Growing up in Mexico City, there was a bakery called La Gran Via, which sold such delicious Tres Leches that even though it was far from home, we used to drive many Sundays to get one. These days La Gran Via has become a large chain store of bakeries… it has been years since I have eaten one of their cakes. This recipe, is as close as I get to my nostalgic memories.
To make the sponge cake as fluffy as can be, start by beating the egg whites until they hold soft peaks. Add the sugar and keep on beating until they hold stiff peaks.
Separately beat the egg yolks until thick, creamy and very pale in color and add some vanilla.
I really feel the need to take a photo of the vanilla and show it to you. It’s Mexican vanilla from Papantla, the place where vanilla originated. Vanilla grown and harvested in Papantla, really blows me away. And just look how pretty the bottle is…
Then pour the egg yolks (look at how thick and pale the egg yolks are after beating them for 4 to 5 minutes, that’s what you want) with that hint of vanilla, onto the egg white mixture.
Gently, with a spatula, in evolving motions, combine the yellow with the white, being careful not to lose much of the volume and fluffiness already achieved.
Once well combined, add the flour and incorporate it in evolving motions.
Pour that batter onto the prepared pan, buttered and lined with parchment paper.
It is a simple cake batter: just egg whites, sugar, egg yolks, vanilla and flour. But it turns out fluffy, homey and spongy because of the way these ingredients are used.
Into the oven for about 25 minutes, until the cake has a nice tanned crust, it is spongy to the touch and a toothpick comes out clean.
After you get the cake out of the oven, invert it onto a plate and poke all over with a fork, or two forks.

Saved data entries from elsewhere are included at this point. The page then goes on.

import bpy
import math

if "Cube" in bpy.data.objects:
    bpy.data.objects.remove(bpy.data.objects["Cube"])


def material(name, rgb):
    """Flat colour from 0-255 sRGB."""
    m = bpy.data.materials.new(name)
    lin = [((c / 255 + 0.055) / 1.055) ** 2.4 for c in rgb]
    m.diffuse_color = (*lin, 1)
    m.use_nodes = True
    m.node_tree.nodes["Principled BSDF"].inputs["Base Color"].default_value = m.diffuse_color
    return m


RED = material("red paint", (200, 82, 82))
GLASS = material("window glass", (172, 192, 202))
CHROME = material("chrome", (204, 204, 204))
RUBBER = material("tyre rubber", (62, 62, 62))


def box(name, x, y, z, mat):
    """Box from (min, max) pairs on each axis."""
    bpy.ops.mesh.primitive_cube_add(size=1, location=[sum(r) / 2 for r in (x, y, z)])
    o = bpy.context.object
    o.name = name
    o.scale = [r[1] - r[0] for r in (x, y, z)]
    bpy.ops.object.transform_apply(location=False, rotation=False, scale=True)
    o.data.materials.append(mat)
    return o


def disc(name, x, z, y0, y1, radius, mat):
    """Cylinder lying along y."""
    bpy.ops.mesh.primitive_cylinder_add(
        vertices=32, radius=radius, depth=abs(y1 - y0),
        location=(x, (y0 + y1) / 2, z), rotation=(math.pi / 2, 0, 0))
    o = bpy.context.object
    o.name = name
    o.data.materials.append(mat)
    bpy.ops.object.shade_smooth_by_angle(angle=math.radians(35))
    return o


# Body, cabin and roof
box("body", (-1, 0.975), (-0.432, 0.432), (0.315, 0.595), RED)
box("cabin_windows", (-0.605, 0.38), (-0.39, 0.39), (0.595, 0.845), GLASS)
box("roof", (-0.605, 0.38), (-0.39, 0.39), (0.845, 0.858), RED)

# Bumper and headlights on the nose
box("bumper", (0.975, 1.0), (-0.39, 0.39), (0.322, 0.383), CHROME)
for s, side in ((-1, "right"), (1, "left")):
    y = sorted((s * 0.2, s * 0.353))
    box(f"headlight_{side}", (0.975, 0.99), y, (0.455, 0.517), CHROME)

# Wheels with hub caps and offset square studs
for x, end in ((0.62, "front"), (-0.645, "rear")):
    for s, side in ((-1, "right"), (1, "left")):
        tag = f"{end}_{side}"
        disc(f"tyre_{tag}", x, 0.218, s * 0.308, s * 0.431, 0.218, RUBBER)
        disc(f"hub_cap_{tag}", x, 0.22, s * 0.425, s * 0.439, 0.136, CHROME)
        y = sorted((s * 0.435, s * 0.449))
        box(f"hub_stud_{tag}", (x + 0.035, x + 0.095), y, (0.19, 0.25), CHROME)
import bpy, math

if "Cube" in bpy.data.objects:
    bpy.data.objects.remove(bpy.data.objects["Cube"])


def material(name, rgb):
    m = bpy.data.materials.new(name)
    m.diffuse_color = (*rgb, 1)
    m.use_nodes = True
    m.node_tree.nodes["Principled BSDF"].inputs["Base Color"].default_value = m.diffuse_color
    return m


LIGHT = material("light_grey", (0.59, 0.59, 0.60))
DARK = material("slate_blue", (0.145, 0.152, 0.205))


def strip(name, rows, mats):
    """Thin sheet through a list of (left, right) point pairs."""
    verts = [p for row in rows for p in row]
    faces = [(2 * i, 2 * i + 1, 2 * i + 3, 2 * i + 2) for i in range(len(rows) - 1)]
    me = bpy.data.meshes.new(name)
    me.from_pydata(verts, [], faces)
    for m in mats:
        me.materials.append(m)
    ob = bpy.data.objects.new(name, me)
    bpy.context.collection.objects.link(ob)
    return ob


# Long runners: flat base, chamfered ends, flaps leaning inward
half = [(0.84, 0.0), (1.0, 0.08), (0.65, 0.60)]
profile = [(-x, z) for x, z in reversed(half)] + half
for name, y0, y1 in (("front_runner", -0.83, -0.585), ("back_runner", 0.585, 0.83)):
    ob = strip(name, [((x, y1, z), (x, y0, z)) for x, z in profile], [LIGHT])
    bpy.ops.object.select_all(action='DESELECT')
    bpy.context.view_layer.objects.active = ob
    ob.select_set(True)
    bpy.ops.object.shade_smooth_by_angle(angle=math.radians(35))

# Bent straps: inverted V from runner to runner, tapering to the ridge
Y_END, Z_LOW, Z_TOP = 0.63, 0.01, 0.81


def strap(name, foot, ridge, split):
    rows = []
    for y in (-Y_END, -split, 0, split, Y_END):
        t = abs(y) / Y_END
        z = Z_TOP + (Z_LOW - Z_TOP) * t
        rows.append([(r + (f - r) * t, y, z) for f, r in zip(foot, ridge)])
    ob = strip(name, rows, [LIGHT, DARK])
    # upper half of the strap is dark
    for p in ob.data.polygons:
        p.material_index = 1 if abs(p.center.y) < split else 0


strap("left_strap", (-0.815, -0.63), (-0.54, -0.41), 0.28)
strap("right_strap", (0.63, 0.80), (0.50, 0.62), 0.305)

You want to help the cake find ways to absorb the sauce you are about to make.
There goes the condensed milk and the evaporated milk into the regular milk, and a bit more vanilla.
Some modern versions of the cake add other kinds of flavors into the sauce, like chocolate, cajeta (Mexican goat’s milk version of dulce de leche) or Rompope (Mexican eggnog). If you like a hint of alcohol in your desserts, go ahead and pour in some Rum or Kahlua.
Pour all the sauce on top…
Though not all versions of the cake have whipped cream on top I think it is of the most absolute necessity. Life or death. NEED it. Spoon it. Spread it.
The cake tastes much better when it has had a chance to soak in all of that sauce and when it is cold. So it is a good idea to cover it and refrigerate it for at least an hour.
It is simple to eat, simple to see, simple to make. It is a simply unfussy and tasty dessert that is somewhat neutral, so it can take many variations. Of course you can add some fruit on top or in between, fresh strawberries work really nice here, its your choice.
The fluffy yet completely wet cake holds its shape as it gives in to the flavor of the sauce. The whipped cream, as you can see, just needs, needs, needs to go on top. It makes such a nice contrast with the wetness and sweetness of the cake. After you try it, let me know what you think. Whipped cream on top?